*Exercise goal*
Retype, exactly as they appear below, the lines between the line holding "start, bend, end = Vector(start), Vector(bend), Vector(end)" and the line holding "tangent = (second", both ends included.

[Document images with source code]

============================================================

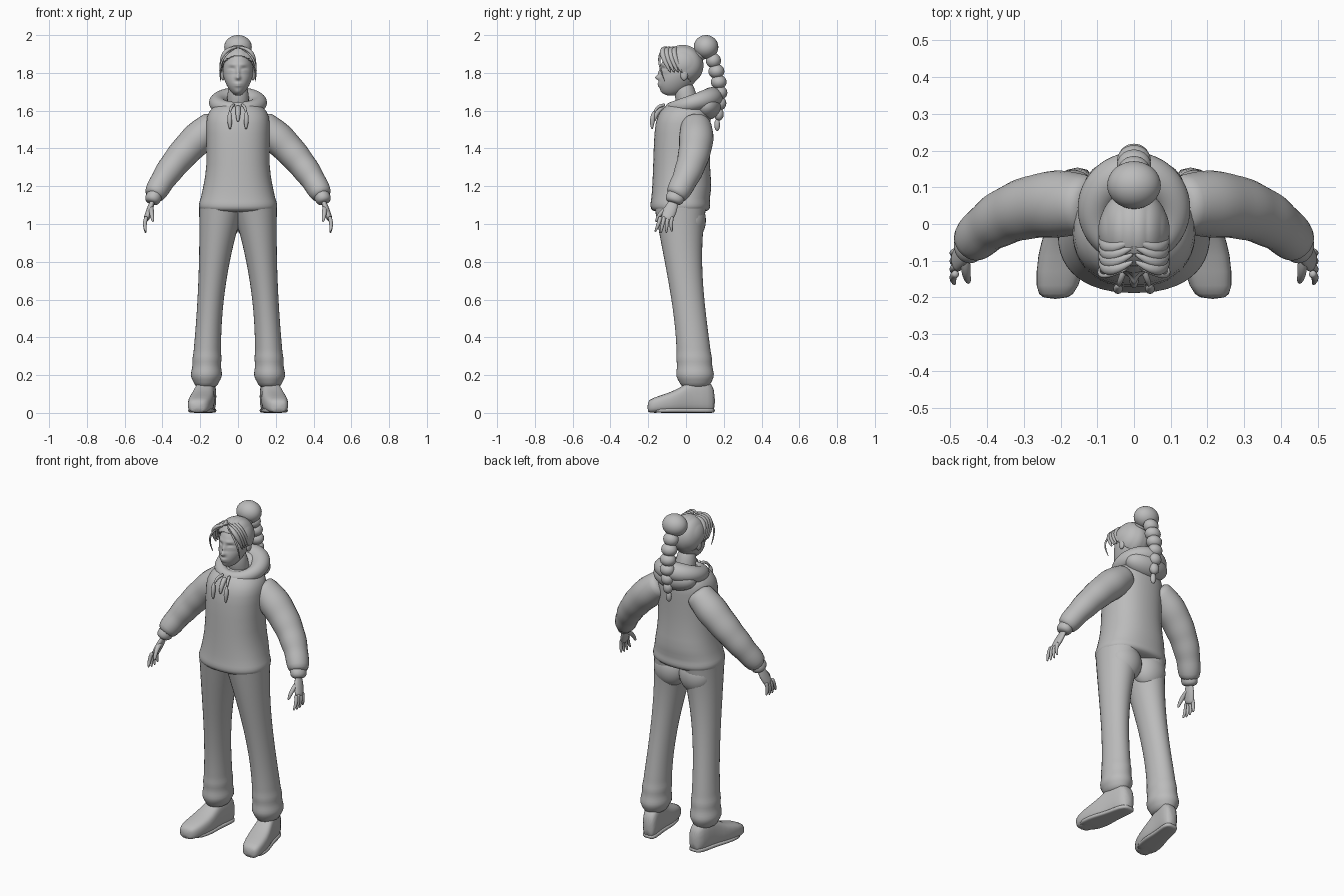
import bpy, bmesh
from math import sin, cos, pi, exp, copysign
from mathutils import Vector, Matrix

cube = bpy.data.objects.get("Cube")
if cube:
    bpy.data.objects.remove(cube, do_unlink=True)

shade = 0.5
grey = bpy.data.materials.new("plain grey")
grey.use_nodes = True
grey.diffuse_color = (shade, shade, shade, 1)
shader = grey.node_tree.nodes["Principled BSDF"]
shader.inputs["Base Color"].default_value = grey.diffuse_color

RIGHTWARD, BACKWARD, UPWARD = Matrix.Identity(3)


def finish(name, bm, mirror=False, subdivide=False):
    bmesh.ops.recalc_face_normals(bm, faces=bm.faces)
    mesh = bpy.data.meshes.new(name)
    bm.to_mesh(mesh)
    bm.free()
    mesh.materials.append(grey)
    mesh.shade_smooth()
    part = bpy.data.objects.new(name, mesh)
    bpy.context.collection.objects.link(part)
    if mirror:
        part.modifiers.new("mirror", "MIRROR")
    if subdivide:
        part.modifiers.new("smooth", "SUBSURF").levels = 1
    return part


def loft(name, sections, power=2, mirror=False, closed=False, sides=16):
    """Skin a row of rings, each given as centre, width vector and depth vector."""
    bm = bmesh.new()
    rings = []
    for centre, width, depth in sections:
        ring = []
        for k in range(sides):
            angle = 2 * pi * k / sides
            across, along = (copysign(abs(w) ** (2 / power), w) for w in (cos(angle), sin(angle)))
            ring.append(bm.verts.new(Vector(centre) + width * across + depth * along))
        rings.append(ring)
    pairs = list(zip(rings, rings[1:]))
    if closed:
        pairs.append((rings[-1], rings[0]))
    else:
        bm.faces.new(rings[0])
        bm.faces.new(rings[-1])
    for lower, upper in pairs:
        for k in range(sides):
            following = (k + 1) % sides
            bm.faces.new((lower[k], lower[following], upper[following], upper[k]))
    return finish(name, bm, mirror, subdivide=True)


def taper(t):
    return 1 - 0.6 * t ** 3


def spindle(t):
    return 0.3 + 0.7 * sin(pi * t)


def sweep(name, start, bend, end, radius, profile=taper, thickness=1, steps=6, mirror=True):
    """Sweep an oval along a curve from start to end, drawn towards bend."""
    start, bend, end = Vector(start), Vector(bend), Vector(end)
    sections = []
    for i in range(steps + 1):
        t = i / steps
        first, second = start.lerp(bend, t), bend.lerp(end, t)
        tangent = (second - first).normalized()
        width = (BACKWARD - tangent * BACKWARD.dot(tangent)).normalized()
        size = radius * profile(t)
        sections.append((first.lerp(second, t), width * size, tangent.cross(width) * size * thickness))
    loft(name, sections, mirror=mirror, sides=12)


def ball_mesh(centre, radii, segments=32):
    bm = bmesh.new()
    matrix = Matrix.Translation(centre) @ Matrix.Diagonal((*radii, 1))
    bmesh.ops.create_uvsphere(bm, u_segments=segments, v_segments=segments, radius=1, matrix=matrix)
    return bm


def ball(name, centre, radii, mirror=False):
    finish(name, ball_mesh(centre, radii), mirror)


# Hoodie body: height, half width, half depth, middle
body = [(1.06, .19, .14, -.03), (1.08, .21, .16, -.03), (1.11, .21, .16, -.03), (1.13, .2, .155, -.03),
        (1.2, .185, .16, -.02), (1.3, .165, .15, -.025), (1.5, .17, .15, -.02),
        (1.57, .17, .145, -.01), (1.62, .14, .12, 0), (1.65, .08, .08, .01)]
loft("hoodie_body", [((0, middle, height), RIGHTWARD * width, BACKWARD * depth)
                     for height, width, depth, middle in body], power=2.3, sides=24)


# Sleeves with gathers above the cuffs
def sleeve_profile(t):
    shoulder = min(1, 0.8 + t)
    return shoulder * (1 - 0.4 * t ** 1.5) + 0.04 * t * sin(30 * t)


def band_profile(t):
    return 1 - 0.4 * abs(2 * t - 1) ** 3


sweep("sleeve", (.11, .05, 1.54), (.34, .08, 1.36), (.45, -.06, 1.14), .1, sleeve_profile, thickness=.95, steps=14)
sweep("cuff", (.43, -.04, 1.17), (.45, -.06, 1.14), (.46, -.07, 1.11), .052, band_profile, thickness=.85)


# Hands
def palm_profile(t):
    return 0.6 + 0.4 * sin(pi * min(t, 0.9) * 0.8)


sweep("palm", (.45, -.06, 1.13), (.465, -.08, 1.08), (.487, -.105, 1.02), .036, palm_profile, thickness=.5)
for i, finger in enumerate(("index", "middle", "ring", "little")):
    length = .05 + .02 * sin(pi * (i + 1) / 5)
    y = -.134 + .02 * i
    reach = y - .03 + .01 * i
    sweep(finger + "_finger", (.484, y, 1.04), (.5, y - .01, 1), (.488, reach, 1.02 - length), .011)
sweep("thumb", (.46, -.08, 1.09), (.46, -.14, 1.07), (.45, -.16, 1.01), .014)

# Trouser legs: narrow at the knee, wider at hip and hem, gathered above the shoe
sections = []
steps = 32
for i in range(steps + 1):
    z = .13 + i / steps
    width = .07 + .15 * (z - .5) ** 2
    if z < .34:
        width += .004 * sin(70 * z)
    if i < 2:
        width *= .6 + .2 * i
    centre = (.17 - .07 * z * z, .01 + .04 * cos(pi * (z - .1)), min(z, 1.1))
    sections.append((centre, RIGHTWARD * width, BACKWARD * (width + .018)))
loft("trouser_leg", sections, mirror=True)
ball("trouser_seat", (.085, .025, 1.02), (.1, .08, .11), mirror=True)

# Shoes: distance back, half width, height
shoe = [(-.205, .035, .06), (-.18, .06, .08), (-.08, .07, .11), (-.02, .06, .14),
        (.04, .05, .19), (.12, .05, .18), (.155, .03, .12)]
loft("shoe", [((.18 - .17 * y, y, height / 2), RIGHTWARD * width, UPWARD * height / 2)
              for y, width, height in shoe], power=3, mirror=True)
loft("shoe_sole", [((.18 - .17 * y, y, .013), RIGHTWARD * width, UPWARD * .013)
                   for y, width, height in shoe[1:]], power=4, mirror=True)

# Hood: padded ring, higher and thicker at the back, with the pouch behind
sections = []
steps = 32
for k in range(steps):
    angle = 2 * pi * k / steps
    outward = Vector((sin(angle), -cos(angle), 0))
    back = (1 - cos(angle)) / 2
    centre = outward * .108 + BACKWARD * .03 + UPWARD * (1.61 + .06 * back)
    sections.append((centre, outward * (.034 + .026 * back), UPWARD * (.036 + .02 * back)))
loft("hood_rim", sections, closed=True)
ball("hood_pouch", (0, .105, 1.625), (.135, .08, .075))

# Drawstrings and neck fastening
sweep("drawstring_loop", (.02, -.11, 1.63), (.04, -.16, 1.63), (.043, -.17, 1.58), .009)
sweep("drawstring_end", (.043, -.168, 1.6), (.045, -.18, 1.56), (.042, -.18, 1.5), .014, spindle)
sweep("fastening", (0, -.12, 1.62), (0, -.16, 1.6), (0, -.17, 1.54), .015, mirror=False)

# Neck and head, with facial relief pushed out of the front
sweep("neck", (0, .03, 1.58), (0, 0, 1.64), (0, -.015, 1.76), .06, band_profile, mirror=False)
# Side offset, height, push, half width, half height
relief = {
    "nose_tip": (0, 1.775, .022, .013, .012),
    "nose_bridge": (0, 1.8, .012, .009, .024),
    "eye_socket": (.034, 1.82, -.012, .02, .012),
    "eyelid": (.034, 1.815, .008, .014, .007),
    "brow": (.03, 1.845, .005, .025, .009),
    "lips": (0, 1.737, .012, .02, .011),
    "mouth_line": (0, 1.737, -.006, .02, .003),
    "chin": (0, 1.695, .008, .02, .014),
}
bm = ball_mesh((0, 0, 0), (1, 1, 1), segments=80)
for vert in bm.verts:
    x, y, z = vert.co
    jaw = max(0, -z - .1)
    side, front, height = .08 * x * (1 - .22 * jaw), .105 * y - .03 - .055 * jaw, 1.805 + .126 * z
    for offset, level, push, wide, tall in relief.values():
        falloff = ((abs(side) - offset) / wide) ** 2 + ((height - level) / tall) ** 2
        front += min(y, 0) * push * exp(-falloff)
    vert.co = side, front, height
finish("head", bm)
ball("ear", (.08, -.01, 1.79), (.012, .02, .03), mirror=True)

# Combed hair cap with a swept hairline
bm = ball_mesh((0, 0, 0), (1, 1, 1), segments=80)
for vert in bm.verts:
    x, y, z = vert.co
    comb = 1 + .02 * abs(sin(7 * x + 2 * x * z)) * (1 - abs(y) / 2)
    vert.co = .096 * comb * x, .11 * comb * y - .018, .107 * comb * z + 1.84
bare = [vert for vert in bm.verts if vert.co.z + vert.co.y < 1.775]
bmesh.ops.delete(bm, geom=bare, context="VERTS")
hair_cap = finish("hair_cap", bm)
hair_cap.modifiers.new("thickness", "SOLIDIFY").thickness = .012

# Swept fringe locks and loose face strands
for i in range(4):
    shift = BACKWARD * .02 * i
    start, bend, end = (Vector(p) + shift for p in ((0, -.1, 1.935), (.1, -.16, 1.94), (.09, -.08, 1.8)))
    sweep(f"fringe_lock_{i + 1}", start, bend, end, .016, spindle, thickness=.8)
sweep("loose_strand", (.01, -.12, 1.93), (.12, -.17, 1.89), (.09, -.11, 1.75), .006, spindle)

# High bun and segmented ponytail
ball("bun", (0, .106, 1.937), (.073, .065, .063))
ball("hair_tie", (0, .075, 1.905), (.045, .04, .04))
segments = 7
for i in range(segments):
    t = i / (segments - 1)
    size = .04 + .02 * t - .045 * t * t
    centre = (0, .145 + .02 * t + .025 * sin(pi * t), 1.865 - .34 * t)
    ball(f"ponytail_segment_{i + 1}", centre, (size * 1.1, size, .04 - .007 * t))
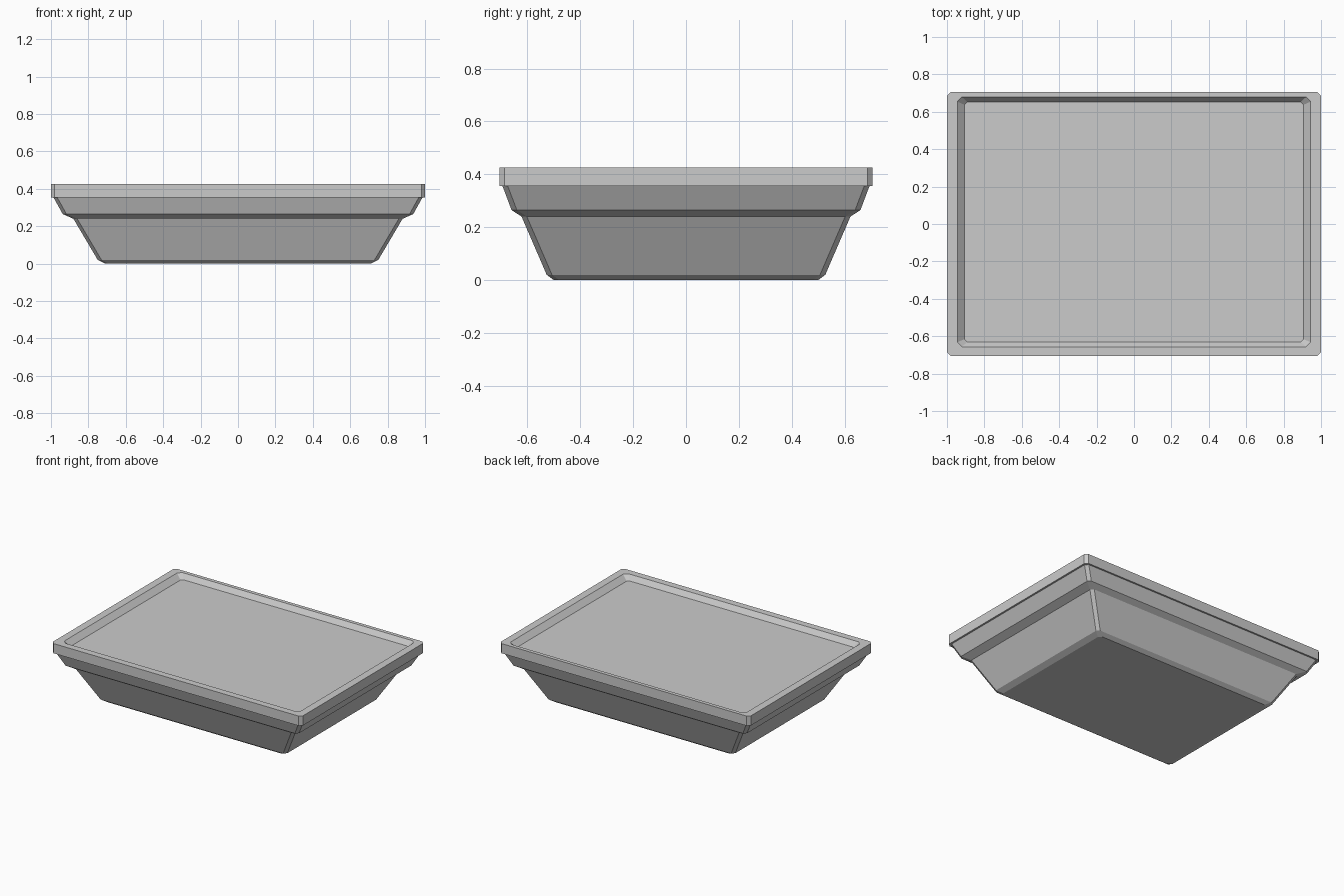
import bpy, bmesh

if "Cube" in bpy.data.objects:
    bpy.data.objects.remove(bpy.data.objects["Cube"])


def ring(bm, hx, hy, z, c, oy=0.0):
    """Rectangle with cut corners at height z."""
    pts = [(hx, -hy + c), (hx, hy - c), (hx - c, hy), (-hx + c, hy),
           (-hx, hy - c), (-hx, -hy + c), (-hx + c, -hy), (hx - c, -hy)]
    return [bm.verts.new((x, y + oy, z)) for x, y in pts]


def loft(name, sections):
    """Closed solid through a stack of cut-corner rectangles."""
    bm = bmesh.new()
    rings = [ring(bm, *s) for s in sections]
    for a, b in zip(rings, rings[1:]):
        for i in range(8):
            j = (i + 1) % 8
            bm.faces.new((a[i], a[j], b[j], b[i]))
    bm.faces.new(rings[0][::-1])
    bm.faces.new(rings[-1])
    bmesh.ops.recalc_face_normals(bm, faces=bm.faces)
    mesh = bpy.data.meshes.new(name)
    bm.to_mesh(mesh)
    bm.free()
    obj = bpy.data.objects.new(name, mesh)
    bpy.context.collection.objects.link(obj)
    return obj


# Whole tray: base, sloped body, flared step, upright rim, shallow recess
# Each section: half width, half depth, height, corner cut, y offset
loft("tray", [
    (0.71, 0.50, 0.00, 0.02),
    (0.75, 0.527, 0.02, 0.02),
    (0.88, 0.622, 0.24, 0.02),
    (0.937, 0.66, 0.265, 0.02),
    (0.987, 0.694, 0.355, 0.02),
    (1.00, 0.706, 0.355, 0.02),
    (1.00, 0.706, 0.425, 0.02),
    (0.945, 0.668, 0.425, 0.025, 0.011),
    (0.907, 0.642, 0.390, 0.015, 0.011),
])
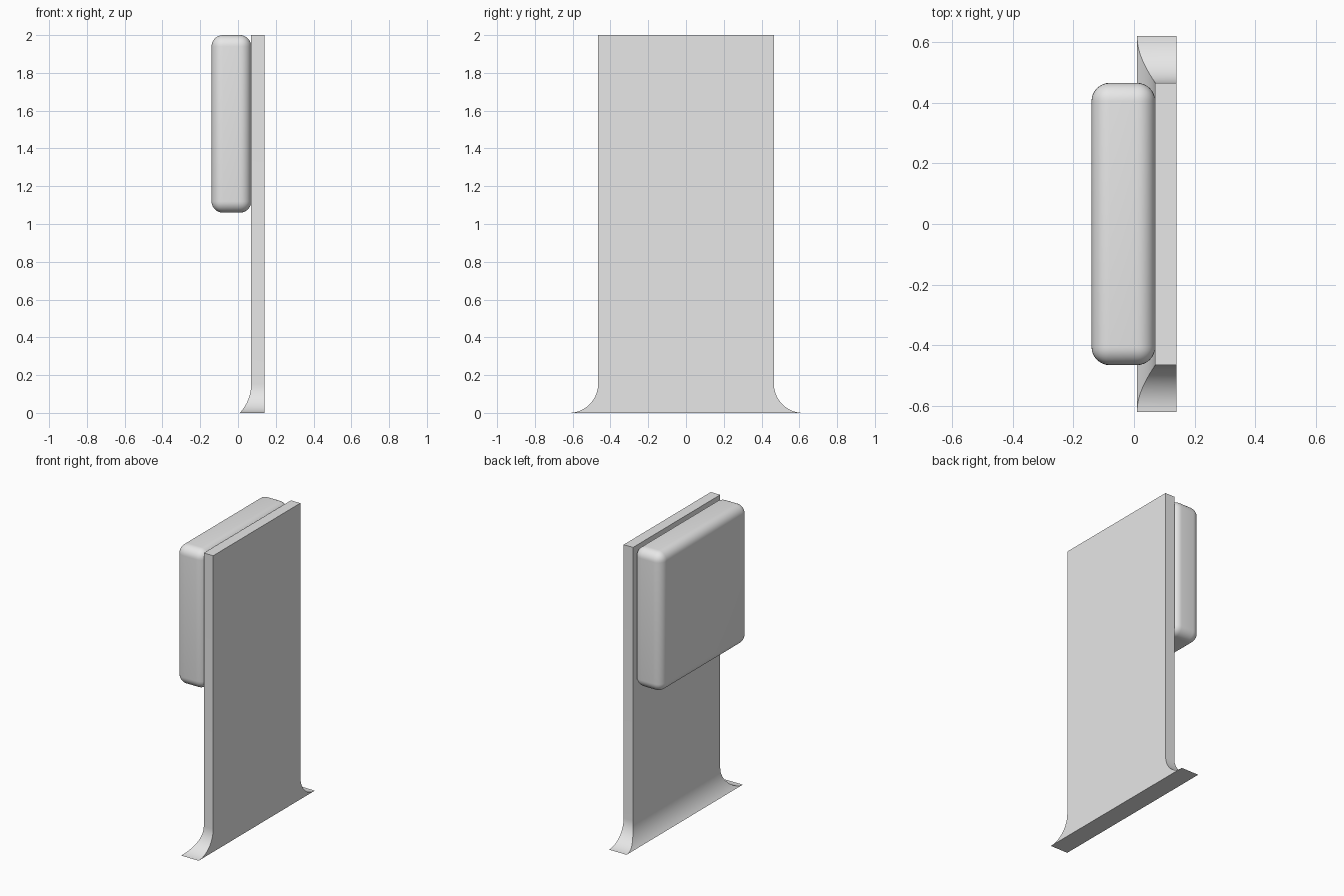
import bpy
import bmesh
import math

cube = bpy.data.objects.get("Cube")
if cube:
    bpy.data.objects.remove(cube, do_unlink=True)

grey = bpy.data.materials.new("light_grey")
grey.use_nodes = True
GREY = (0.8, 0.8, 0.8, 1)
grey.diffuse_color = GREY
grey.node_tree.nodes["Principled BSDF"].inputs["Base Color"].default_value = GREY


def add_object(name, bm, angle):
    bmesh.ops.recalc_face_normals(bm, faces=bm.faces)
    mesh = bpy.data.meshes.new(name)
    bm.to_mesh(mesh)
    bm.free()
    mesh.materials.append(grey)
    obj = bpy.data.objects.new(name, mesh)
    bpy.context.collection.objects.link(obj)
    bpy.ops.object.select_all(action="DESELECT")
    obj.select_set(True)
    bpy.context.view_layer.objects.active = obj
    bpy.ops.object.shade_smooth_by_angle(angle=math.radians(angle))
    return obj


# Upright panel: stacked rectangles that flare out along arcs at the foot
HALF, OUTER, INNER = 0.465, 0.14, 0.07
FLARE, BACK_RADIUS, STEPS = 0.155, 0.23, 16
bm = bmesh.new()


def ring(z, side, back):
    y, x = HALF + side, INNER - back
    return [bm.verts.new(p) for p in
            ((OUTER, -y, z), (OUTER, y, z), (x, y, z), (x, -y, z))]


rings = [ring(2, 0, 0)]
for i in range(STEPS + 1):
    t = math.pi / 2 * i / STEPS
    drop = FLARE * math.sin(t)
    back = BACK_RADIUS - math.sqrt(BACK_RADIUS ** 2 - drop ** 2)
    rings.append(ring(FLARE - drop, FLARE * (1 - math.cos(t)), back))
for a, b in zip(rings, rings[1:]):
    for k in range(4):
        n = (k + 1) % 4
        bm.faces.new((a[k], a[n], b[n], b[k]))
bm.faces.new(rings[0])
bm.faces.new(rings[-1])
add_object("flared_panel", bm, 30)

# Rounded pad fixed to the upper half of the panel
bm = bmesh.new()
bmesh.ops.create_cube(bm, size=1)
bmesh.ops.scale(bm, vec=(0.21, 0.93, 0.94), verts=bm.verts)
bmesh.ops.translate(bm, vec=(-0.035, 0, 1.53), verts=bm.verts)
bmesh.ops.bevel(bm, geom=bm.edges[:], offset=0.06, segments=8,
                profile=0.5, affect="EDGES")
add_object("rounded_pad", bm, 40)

============================================================

*Output below*
    start, bend, end = Vector(start), Vector(bend), Vector(end)
    sections = []
    for i in range(steps + 1):
        t = i / steps
        first, second = start.lerp(bend, t), bend.lerp(end, t)
        tangent = (second - first).normalized()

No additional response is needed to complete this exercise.